Across the Roman Empire, a lamp was originally called a ‘lychnus’, from the Greek ‘λυχνος’, with the oldest Roman lamps dating back to the third century BC. During the Roman Empire, it became commonplace to use lamps in funeral ceremonies and for public purposes. Over time, the manufacture of lamps increased, and so did the variation in decoration, which depended mainly on the shape and size of the lamp. Common decorative themes depicted on the discus were entertainment scenes (such as gladiators in combat), common myths, and animals.

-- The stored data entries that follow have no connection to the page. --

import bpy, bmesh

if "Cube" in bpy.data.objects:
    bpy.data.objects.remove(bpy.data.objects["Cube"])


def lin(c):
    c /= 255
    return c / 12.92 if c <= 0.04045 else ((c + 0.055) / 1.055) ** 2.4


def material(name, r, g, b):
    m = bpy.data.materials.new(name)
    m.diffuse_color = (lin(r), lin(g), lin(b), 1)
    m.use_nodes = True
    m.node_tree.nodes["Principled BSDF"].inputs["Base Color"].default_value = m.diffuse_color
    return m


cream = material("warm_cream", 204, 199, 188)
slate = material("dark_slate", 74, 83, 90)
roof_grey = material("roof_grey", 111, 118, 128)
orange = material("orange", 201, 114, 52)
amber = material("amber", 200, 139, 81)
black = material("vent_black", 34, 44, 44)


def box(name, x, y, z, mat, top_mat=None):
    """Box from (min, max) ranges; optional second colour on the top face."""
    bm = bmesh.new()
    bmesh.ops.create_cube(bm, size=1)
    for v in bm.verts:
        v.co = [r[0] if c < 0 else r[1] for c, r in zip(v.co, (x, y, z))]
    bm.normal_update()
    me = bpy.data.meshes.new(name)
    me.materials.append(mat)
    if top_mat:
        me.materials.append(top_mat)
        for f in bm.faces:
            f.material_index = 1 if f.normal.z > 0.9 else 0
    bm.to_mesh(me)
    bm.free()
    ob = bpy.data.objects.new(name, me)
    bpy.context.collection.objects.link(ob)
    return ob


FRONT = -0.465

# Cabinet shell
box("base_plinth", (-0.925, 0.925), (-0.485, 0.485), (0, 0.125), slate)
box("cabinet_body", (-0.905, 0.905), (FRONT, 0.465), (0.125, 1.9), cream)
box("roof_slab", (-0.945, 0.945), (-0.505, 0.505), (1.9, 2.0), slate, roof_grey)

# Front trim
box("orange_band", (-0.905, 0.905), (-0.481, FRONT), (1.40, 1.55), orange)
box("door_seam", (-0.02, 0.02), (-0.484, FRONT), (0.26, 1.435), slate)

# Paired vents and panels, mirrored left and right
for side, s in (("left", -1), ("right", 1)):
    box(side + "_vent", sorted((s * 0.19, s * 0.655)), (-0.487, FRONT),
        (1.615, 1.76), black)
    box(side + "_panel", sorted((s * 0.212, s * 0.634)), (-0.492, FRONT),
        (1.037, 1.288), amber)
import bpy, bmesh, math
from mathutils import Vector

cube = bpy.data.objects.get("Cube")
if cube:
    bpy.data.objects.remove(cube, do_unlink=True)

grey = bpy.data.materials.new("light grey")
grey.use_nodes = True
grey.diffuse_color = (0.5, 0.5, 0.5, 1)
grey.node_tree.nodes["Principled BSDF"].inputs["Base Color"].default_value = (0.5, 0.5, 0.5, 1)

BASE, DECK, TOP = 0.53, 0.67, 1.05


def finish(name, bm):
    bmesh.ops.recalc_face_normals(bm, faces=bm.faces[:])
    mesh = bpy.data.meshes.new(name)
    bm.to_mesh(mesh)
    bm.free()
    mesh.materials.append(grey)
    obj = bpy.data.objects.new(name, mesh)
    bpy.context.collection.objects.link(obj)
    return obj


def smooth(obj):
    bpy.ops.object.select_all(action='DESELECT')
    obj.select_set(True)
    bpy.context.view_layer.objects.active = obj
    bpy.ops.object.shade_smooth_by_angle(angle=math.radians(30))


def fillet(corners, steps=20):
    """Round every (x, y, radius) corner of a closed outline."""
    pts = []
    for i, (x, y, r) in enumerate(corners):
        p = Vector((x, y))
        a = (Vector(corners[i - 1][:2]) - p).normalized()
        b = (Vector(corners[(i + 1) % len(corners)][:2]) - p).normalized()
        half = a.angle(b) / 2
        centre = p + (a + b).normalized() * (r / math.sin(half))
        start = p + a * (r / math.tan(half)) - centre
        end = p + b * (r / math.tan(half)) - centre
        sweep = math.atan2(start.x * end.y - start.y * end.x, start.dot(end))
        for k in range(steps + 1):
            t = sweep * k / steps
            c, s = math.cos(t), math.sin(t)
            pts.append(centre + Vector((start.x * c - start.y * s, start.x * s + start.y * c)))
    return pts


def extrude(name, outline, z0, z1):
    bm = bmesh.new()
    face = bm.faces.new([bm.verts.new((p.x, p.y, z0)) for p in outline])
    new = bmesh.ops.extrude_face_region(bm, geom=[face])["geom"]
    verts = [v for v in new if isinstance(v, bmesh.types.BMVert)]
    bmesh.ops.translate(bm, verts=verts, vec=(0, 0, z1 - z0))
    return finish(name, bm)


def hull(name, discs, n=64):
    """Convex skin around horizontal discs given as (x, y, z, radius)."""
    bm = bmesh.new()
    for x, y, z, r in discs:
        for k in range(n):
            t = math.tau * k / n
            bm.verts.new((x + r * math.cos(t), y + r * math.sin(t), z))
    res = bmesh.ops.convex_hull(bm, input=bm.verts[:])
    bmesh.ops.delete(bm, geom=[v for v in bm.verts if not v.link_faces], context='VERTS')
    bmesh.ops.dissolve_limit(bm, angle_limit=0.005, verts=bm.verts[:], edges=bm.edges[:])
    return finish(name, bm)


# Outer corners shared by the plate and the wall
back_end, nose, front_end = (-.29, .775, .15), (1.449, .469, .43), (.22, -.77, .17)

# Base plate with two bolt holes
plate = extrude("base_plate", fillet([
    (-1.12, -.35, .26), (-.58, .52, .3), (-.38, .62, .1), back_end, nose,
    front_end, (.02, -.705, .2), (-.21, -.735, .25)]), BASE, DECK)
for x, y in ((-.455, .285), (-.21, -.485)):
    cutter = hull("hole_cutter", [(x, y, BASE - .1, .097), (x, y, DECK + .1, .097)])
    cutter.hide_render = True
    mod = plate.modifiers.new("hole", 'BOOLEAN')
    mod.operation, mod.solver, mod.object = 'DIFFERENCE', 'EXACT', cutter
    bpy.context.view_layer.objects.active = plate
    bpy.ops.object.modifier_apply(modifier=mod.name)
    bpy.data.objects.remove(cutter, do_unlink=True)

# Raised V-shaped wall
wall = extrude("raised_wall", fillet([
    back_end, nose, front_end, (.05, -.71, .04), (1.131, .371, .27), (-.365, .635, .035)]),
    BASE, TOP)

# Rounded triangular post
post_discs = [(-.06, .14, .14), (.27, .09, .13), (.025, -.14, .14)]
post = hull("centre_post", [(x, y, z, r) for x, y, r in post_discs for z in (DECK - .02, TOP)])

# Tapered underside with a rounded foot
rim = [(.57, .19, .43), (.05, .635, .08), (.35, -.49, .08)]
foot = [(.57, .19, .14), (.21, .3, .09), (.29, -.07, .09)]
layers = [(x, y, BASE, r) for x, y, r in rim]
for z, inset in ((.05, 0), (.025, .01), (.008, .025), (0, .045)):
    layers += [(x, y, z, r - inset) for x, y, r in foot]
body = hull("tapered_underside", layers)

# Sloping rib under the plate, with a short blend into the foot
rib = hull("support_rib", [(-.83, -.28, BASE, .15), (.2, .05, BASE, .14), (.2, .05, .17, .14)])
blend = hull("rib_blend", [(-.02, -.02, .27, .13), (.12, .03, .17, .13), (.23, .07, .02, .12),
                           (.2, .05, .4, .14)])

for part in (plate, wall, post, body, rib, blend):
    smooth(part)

In Ancient Roman mythology and culture Sol Invictus, which literally means ‘unconquered sun’, was the official sun god of the later Roman Empire and a patron of soldiers. It is debated whether the cult of Sol Invictus was a continuation of the old Roman god Sol, with Invictus used as an epithet, or was a new cult adopted from the 3rd century AD. Various Emperors, including Aurelian and Constantine, used the image of Sol Invictus on their coinage and other state memorabilia and was recognised as a companion to the Emperor.
This particular type of lamp is characterised by the foliage design and convex shoulders. It originated in Tunisia, North Africa and can be dated to the 4th and 5th century AD. Lamps that feature a pierced handle, such as this example, can be dated further; to the second half or the end of the fourth century AD. Lamps with a solid handle, tend to be later and date to the first quarter of the 5th century AD.